§ MR. CULLINAN (Tipperary, S.)
I beg to ask the Secretary of State for War, whether he is aware that, on the 28th and 29th of August, 1901, a number of Artillerymen, stationed in Clogheen, in the County of Tipperary, broke down portions of the boundary fence to a field belonging to a lady residing there, brought a fire engine on her lands, and from water thereon syringed a number of horses which had for months previously been seriously affected with mange and not allowed into camp, and that, owing to the fear of infection from the horses, the land has been useless for months: How many horses suffering from mange were shot by the Military authorities at Clogheen, and how much these horses 673 cost the Government: And, will he explain why the Military authorities have refused to acknowledge any liability for damage except the cost of rebuilding the walls; and will he direct an inquiry to be held into the claim made by the owner of the land for £30 compensation.
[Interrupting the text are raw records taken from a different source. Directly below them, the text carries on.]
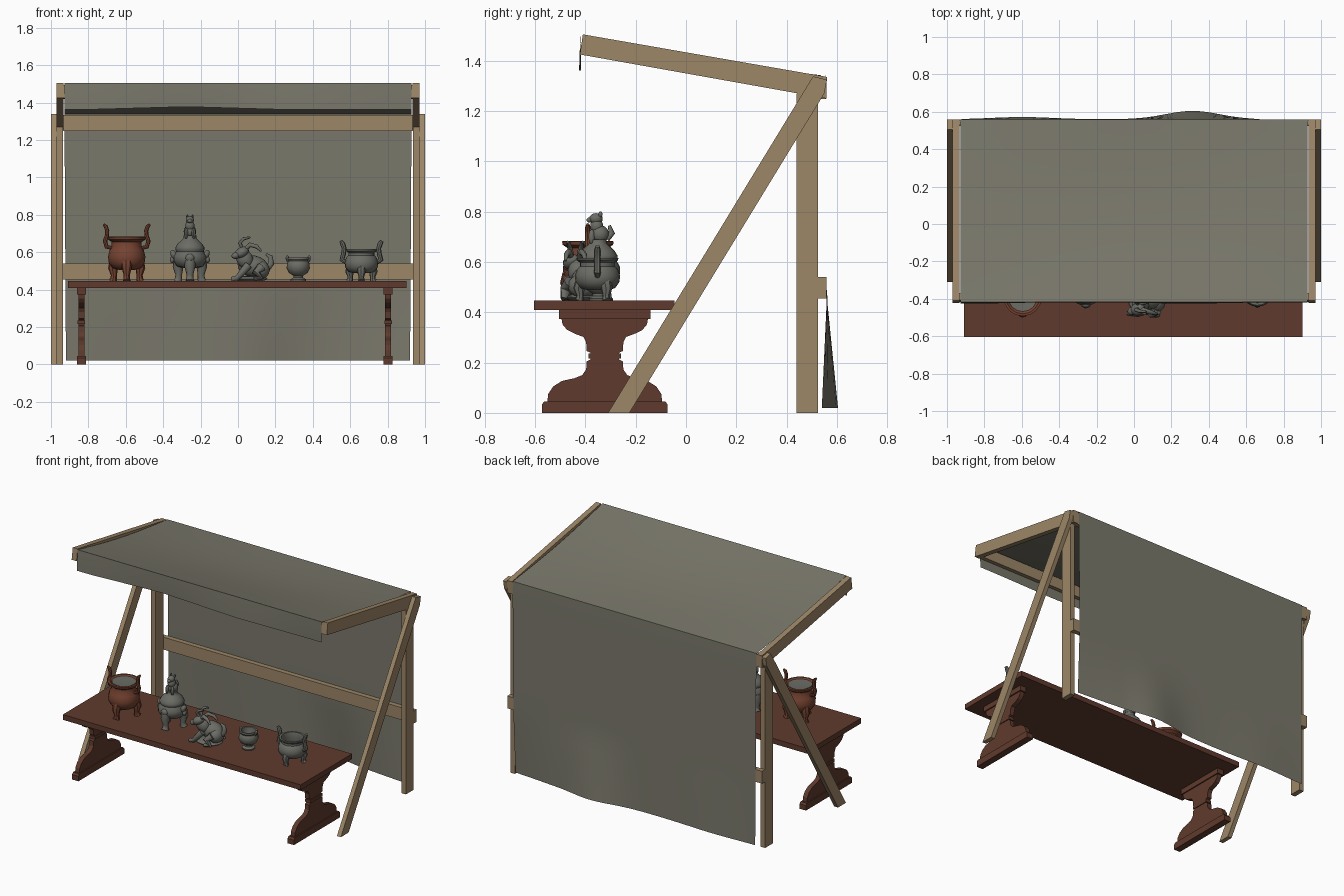
import bpy, bmesh, math
from mathutils import Vector, Matrix, Euler


def material(name, rgb):
    m = bpy.data.materials.new(name)
    lin = [((c / 255 + 0.055) / 1.055) ** 2.4 for c in rgb]
    m.diffuse_color = (*lin, 1)
    return m


TAN = material("pale_wood", (156, 134, 103))
CLOTH = material("grey_cloth", (122, 120, 107))
BROWN = material("dark_wood", (95, 58, 45))
STONE = material("grey_bronze", (107, 108, 101))
COPPER = material("copper", (118, 67, 49))


def finish(name, bm, mats, smooth=None):
    bmesh.ops.recalc_face_normals(bm, faces=bm.faces)
    me = bpy.data.meshes.new(name)
    bm.to_mesh(me)
    bm.free()
    for m in (mats if isinstance(mats, list) else [mats]):
        me.materials.append(m)
    ob = bpy.data.objects.new(name, me)
    bpy.context.collection.objects.link(ob)
    if smooth:
        bpy.ops.object.select_all(action='DESELECT')
        ob.select_set(True)
        bpy.context.view_layer.objects.active = ob
        bpy.ops.object.shade_smooth_by_angle(angle=math.radians(smooth))
    return ob


def add_prism(bm, poly, x0, x1):
    """Side profile (y, z) extruded from x0 to x1."""
    a = [bm.verts.new((x0, y, z)) for y, z in poly]
    b = [bm.verts.new((x1, y, z)) for y, z in poly]
    bm.faces.new(a)
    bm.faces.new(b[::-1])
    for i in range(len(poly)):
        j = (i + 1) % len(poly)
        bm.faces.new((a[i], a[j], b[j], b[i]))


def prism(name, poly, x0, x1, mat):
    bm = bmesh.new()
    add_prism(bm, poly, x0, x1)
    return finish(name, bm, mat)


def rect(y0, y1, z0, z1):
    return [(y0, z0), (y1, z0), (y1, z1), (y0, z1)]


def lathe(bm, c, prof, seg=20):
    """Turned shape about the vertical axis at c from (radius, z) points."""
    rings = []
    for r, z in prof:
        rings.append([bm.verts.new((c[0] + r * math.cos(2 * math.pi * k / seg),
                                    c[1] + r * math.sin(2 * math.pi * k / seg), z)) for k in range(seg)])
    for a, b in zip(rings, rings[1:]):
        for k in range(seg):
            bm.faces.new((a[k], a[(k + 1) % seg], b[(k + 1) % seg], b[k]))
    bm.faces.new(rings[0][::-1])
    bm.faces.new(rings[-1])


def blob(bm, c, size, rot=(0, 0, 0), seg=14):
    m = Matrix.Translation(c) @ Euler(rot).to_matrix().to_4x4() @ Matrix.Diagonal((*size, 1))
    bmesh.ops.create_uvsphere(bm, u_segments=seg, v_segments=seg // 2 + 1, radius=1, matrix=m)


def tube(bm, pts, radii, seg=8):
    pts = [Vector(p) for p in pts]
    rings = []
    for i, p in enumerate(pts):
        t = (pts[min(i + 1, len(pts) - 1)] - pts[max(i - 1, 0)]).normalized()
        u = t.cross(Vector((0.13, 1, 0.07))).normalized()
        v = t.cross(u)
        rings.append([bm.verts.new(p + radii[i] * (u * math.cos(2 * math.pi * k / seg) +
                                                   v * math.sin(2 * math.pi * k / seg))) for k in range(seg)])
    for a, b in zip(rings, rings[1:]):
        for k in range(seg):
            bm.faces.new((a[k], a[(k + 1) % seg], b[(k + 1) % seg], b[k]))
    bm.faces.new(rings[0][::-1])
    bm.faces.new(rings[-1])


# Stall frame: posts, rafters, braces on both sides
for side, s in (("left", -1), ("right", 1)):
    prism(side + "_post", rect(0.44, 0.525, 0, 1.27), s * 0.935, s * 0.97, TAN)
    prism(side + "_rafter", [(-0.422, 1.425), (0.558, 1.25), (0.56, 1.336), (-0.41, 1.505)],
          s * 0.934, s * 0.971, TAN)
    prism(side + "_brace", [(-0.31, 0), (-0.225, 0), (0.55, 1.27), (0.56, 1.325), (0.505, 1.338)],
          s * 0.97, s * 1.0, TAN)
# Cross rails
prism("back_middle_rail", rect(0.525, 0.558, 0.455, 0.54), -0.97, 0.97, TAN)
prism("back_top_rail", rect(0.525, 0.556, 1.247, 1.333), -0.935, 0.935, TAN)
prism("front_rail", [(-0.417, 1.425), (-0.38, 1.418), (-0.37, 1.488), (-0.407, 1.495)], -0.935, 0.935, TAN)

# Cloth: valance, sagging roof and hanging back in one sheet
path = [("valance", 1), ("valance", 0.5)]
path += [("roof", i / 14) for i in range(15)] + [("back", i / 16) for i in range(1, 17)]


def cloth_point(x, part, t):
    w = 0.928
    if part == "valance":
        drop = 0.125 + 0.016 * min(1, abs(x + 0.3) / 0.6)
        return (x * w, -0.421 - 0.004 * math.sin(5 * x) * t, 1.503 - drop * t)
    if part == "roof":
        sag = 0.03 * math.sin(math.pi * t) * (0.75 + 0.25 * math.cos(2.5 * x))
        return (x * w, -0.418 + 0.976 * t, 1.504 - 0.164 * t - sag)
    z = 1.34 - 1.32 * t
    low = max(0, (0.46 - z) / 0.44)
    wave = 0.045 * math.exp(-((x - 0.34) / 0.22) ** 2) + 0.012 * math.exp(-((x + 0.65) / 0.25) ** 2)
    wave -= 0.02 * max(0, x - 0.7) / 0.3
    return (x * (w - 0.008 * t), 0.56 + wave * low, z)


bm = bmesh.new()
N = 32
rows = [[bm.verts.new(cloth_point(-1 + 2 * k / N, *p)) for k in range(N + 1)] for p in path]
for a, b in zip(rows, rows[1:]):
    for k in range(N):
        bm.faces.new((a[k], a[k + 1], b[k + 1], b[k]))
finish("cloth_cover", bm, CLOTH, 40)

# Table: top and two shaped trestle ends
prism("table_top", rect(-0.605, -0.045, 0.41, 0.446), -0.91, 0.9, BROWN)
half = [(0.228, 0.045), (0.225, 0.075), (0.205, 0.105), (0.17, 0.127), (0.12, 0.138), (0.09, 0.15),
        (0.074, 0.172), (0.072, 0.205), (0.058, 0.212), (0.052, 0.226), (0.058, 0.24), (0.072, 0.246),
        (0.074, 0.28), (0.085, 0.302), (0.12, 0.315), (0.15, 0.33), (0.168, 0.352), (0.172, 0.375)]
CY = -0.323
for side, x in (("left", -0.838), ("right", 0.803)):
    bm = bmesh.new()
    add_prism(bm, [(CY + d, z) for d, z in half] + [(CY - d, z) for d, z in half[::-1]], x - 0.016, x + 0.016)
    foot = [(-0.25, 0), (0.25, 0), (0.25, 0.034), (0.24, 0.046), (-0.24, 0.046), (-0.25, 0.034)]
    add_prism(bm, [(CY + d, z) for d, z in foot], x - 0.024, x + 0.024)
    add_prism(bm, rect(CY - 0.182, CY + 0.182, 0.374, 0.412), x - 0.024, x + 0.024)
    add_prism(bm, rect(CY - 0.065, CY + 0.065, 0.216, 0.236), x - 0.021, x + 0.021)
    finish(side + "_trestle", bm, BROWN)

T = 0.446  # table surface height


def tripod_legs(bm, c, r, top, thick):
    """Three curved legs, one facing the front."""
    for k in range(3):
        a = -math.pi / 2 + k * 2 * math.pi / 3
        d = Vector((math.cos(a), math.sin(a), 0))
        base = Vector((c[0], c[1], 0))
        h = top - T
        prof = [(0.8, top, 1.25), (0.92, T + h * 0.65, 1.15), (0.86, T + h * 0.3, 0.72),
                (0.88, T + h * 0.1, 0.8), (0.94, T, 0.95)]
        tube(bm, [base + d * r * f + Vector((0, 0, z)) for f, z, _ in prof], [thick * q for _, _, q in prof])


# Copper tripod censer with tall flared handles
bm = bmesh.new()
c = (-0.595, -0.39)
lathe(bm, c, [(0.04, 0.505), (0.075, 0.515), (0.096, 0.545), (0.1, 0.575), (0.092, 0.61), (0.08, 0.63),
              (0.08, 0.655), (0.1, 0.668), (0.103, 0.682), (0.09, 0.684), (0.078, 0.672)], 16)
tripod_legs(bm, c, 0.092, 0.55, 0.023)
for s in (-1, 1):
    tube(bm, [(c[0] + s * d, c[1], z) for d, z in ((0.08, 0.622), (0.108, 0.63), (0.116, 0.66), (0.106, 0.69),
                                                   (0.104, 0.715), (0.112, 0.738), (0.124, 0.75))],
         [0.01, 0.012, 0.012, 0.011, 0.011, 0.011, 0.006])
finish("copper_censer", bm, COPPER, 40)
bm = bmesh.new()
lathe(bm, c, [(0.076, 0.67), (0.077, 0.678), (0.03, 0.675)], 16)
finish("censer_ash", bm, STONE, 40)

# Lidded censer with a seated beast on the lid
bm = bmesh.new()
c = (-0.257, -0.35)
lathe(bm, c, [(0.04, 0.515), (0.07, 0.525), (0.088, 0.555), (0.088, 0.58), (0.074, 0.605), (0.078, 0.615),
              (0.078, 0.625), (0.066, 0.645), (0.045, 0.665), (0.034, 0.675), (0.034, 0.69)])
tripod_legs(bm, c, 0.08, 0.56, 0.025)
for s in (-1, 1):
    blob(bm, (c[0] + s * 0.085, c[1], 0.585), (0.018, 0.022, 0.03), (0, s * 0.5, 0), 10)
    blob(bm, (c[0] + s * 0.095, c[1], 0.56), (0.012, 0.016, 0.018), (0, 0, 0), 8)
    blob(bm, (c[0] + s * 0.02, c[1] - 0.025, 0.7), (0.011, 0.013, 0.03), (0, 0, 0), 8)
    blob(bm, (c[0] + s * 0.014, c[1] + 0.01, 0.79), (0.006, 0.008, 0.012), (0, 0, 0), 8)
blob(bm, (c[0], c[1] + 0.008, 0.71), (0.034, 0.036, 0.036), (0.3, 0, 0))
blob(bm, (c[0], c[1] - 0.005, 0.742), (0.025, 0.026, 0.03))
blob(bm, (c[0], c[1] - 0.008, 0.772), (0.022, 0.027, 0.022))
blob(bm, (c[0], c[1] - 0.032, 0.767), (0.013, 0.014, 0.011), (0, 0, 0), 8)
tube(bm, [(c[0], c[1] + d, z) for d, z in ((0.035, 0.69), (0.055, 0.715), (0.045, 0.745))], [0.012, 0.013, 0.006])
blob(bm, (c[0], c[1] - 0.082, 0.57), (0.025, 0.016, 0.022), (0, 0, 0), 10)
finish("beast_censer", bm, STONE, 50)

# Crouching horned animal figure
bm = bmesh.new()
c = (0.065, -0.41)
blob(bm, (c[0] + 0.015, c[1] + 0.015, 0.525), (0.085, 0.062, 0.058), (0, 0.15, 0))
blob(bm, (c[0] + 0.06, c[1], 0.505), (0.045, 0.06, 0.048))
blob(bm, (c[0] - 0.03, c[1] - 0.02, 0.565), (0.045, 0.04, 0.055), (0, -0.5, 0))
blob(bm, (c[0] - 0.045, c[1] - 0.045, 0.6), (0.042, 0.034, 0.027), (0, -0.5, 0.4))
blob(bm, (c[0] - 0.075, c[1] - 0.055, 0.583), (0.026, 0.022, 0.018), (0, -0.3, 0.4))
blob(bm, (c[0], c[1], 0.458), (0.095, 0.075, 0.016))
for s in (-1, 1):
    tube(bm, [(c[0] + a, c[1] - 0.03 + s * b, z) for a, b, z in (
        (-0.03, 0.014, 0.612), (0.0, 0.025, 0.64), (0.035, 0.035, 0.63), (0.06, 0.04, 0.605))],
        [0.011, 0.013, 0.011, 0.005])
    tube(bm, [(c[0] + a, c[1] - 0.03 + s * b, z) for a, b, z in (
        (-0.04, 0.012, 0.615), (-0.055, 0.02, 0.65), (-0.035, 0.026, 0.672), (0.0, 0.03, 0.68))],
        [0.009, 0.01, 0.009, 0.005])
    tube(bm, [(c[0] + a, c[1] - 0.01 + s * b, z) for a, b, z in (
        (-0.01, 0.045, 0.53), (-0.045, 0.06, 0.49), (-0.07, 0.058, 0.462), (-0.1, 0.056, 0.456))],
        [0.022, 0.018, 0.014, 0.012])
    tube(bm, [(c[0] + a, c[1] + s * b, z) for a, b, z in (
        (0.06, 0.05, 0.52), (0.03, 0.07, 0.49), (0.06, 0.075, 0.462), (0.02, 0.078, 0.457))],
        [0.026, 0.022, 0.014, 0.011])
tube(bm, [(c[0] + a, c[1] + 0.01, z) for a, z in ((0.09, 0.51), (0.113, 0.54), (0.108, 0.575), (0.085, 0.59))],
     [0.016, 0.016, 0.013, 0.006])
finish("animal_figure", bm, STONE, 50)

# Small footed cup
bm = bmesh.new()
c = (0.322, -0.345)
lathe(bm, c, [(0.04, T), (0.042, 0.455), (0.026, 0.465), (0.026, 0.474), (0.05, 0.49), (0.062, 0.515),
              (0.06, 0.54), (0.052, 0.552), (0.058, 0.562), (0.056, 0.572), (0.046, 0.57), (0.044, 0.545),
              (0.03, 0.505)])
for s in (-1, 1):
    blob(bm, (c[0] + s * 0.055, c[1], 0.562), (0.011, 0.012, 0.022), (0, s * 0.3, 0), 8)
finish("small_cup", bm, STONE, 40)

# Grey tripod censer with ear handles
bm = bmesh.new()
c = (0.66, -0.352)
lathe(bm, c, [(0.04, 0.488), (0.07, 0.496), (0.087, 0.52), (0.09, 0.545), (0.082, 0.57), (0.07, 0.583),
              (0.07, 0.597), (0.082, 0.607), (0.083, 0.616), (0.07, 0.616), (0.064, 0.59), (0.07, 0.55),
              (0.04, 0.51)])
tripod_legs(bm, c, 0.08, 0.52, 0.02)
for s in (-1, 1):
    tube(bm, [(c[0] + s * d, c[1], z) for d, z in ((0.084, 0.545), (0.104, 0.56), (0.096, 0.59), (0.092, 0.62),
                                                   (0.1, 0.645), (0.11, 0.662))],
         [0.011, 0.014, 0.013, 0.013, 0.014, 0.009])
finish("grey_censer", bm, STONE, 40)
18 horses at Clogheen were under treatment for mange; they were washed in a lane by a fire engine operating from the field adjacent, which was separated from the lane by a wall. 11 horses were destroyed, costing about £40 a piece. I have no further information on the matter.
§ MR. CULLINAN
Assuming injury was done to the property of this lady, is she not entitled to compensation?